* TASK STATEMENT *
Scan the material below and copy every line holding the word "return".
-.-.-
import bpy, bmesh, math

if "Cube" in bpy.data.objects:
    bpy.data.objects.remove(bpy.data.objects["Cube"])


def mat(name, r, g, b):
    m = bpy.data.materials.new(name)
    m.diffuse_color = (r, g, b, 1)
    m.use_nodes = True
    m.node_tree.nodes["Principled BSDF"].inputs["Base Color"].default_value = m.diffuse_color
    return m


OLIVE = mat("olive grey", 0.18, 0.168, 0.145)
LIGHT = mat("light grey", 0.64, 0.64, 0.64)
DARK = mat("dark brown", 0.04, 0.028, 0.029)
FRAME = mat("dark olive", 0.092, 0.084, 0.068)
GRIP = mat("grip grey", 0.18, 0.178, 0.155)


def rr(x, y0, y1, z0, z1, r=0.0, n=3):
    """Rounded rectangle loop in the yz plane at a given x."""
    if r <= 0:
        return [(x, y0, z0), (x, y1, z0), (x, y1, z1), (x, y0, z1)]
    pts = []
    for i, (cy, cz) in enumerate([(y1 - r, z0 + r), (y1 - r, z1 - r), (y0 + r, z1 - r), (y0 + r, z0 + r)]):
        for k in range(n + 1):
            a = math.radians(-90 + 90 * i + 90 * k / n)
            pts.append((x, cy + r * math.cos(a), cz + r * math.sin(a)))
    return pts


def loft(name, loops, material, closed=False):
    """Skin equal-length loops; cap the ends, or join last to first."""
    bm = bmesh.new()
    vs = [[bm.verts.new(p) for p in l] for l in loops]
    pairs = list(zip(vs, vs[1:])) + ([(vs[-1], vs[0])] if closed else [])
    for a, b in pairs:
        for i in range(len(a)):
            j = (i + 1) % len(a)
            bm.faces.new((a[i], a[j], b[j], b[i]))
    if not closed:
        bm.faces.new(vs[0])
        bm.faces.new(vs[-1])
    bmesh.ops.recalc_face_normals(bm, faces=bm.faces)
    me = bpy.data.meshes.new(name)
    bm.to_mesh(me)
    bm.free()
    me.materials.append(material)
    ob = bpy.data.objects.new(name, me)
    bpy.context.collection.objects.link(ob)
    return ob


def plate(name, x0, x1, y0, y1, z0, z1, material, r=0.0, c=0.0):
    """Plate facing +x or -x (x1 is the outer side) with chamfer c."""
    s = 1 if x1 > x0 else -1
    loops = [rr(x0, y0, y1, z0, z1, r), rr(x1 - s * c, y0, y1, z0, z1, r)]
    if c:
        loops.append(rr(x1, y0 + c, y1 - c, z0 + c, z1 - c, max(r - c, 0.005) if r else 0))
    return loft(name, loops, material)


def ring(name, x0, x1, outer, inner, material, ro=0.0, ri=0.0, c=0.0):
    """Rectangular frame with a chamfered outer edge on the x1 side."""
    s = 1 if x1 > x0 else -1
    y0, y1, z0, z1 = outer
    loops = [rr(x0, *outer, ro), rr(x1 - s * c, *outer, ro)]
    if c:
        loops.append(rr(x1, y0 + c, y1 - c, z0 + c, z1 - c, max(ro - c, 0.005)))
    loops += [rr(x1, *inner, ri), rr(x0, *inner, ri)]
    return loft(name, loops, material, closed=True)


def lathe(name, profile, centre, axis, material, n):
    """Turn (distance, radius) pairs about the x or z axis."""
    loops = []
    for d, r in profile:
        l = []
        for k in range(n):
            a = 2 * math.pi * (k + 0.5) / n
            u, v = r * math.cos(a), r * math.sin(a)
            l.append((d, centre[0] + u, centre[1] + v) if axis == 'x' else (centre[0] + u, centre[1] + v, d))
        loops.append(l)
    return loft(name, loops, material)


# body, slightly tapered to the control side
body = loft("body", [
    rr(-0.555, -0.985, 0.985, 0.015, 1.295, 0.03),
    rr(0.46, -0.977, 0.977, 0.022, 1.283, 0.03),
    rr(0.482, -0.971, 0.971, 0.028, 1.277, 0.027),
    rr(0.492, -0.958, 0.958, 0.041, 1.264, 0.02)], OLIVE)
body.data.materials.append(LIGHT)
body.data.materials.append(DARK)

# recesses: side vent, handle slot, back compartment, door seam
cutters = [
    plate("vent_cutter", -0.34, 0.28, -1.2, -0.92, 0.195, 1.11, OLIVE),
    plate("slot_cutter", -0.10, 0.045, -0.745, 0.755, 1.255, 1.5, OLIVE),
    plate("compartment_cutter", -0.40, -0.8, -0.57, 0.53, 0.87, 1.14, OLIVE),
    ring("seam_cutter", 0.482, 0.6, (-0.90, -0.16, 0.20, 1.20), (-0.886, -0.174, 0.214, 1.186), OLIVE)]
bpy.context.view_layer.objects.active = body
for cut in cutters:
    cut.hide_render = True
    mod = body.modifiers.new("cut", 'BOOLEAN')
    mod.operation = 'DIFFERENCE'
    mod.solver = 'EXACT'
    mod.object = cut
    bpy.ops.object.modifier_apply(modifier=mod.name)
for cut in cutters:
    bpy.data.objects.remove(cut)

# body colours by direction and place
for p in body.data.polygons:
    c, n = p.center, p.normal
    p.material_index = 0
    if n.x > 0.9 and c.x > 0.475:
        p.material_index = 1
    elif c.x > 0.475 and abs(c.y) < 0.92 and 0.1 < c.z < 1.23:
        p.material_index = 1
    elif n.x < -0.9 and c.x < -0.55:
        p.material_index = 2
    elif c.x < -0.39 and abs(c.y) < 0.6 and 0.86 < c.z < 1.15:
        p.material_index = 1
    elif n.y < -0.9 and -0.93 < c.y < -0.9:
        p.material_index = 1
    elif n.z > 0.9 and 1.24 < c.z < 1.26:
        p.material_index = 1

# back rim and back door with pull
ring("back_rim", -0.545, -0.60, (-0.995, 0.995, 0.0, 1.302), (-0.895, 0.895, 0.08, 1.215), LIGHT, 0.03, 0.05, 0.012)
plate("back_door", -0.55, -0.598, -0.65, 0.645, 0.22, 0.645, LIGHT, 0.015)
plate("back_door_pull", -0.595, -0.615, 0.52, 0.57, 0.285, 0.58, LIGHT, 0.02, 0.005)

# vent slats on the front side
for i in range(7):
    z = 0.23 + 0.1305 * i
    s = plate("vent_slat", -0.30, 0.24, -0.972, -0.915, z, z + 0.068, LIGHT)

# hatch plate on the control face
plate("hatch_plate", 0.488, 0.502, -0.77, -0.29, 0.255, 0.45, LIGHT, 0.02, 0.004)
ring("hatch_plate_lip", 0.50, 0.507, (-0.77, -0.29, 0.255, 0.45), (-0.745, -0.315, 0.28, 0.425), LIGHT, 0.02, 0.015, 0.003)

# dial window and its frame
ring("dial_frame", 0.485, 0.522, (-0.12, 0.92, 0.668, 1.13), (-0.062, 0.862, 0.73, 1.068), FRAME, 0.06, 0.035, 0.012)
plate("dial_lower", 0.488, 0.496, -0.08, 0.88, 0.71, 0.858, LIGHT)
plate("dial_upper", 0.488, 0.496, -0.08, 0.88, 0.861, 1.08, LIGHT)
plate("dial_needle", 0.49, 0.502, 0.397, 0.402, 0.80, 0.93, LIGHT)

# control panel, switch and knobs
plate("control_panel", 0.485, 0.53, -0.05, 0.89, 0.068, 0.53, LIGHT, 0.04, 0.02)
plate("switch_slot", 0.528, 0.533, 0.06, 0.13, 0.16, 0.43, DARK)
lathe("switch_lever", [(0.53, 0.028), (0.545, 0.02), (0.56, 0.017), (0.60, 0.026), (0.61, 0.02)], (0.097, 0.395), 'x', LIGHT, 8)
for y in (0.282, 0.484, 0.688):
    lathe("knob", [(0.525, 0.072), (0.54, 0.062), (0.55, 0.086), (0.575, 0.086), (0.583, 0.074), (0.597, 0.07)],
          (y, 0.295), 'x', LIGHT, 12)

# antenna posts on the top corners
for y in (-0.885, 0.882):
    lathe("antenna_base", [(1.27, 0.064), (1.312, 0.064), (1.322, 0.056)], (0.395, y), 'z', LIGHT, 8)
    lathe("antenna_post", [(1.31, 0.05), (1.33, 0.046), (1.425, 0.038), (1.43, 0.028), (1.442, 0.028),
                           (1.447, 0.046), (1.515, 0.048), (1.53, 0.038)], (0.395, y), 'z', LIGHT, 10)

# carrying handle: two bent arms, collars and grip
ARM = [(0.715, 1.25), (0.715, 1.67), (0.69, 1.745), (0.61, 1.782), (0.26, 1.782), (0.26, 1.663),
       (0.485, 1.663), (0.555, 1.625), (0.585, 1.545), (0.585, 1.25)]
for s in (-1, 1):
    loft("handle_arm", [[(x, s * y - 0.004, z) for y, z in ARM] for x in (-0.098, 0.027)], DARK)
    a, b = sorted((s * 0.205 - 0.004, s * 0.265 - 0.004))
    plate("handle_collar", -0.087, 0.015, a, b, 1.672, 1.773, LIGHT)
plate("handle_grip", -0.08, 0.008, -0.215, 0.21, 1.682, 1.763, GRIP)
-.-.-
* REPLY *
    return m
        return [(x, y0, z0), (x, y1, z0), (x, y1, z1), (x, y0, z1)]
    return pts
    return ob
    return loft(name, loops, material)
    return loft(name, loops, material, closed=True)
    return loft(name, loops, material)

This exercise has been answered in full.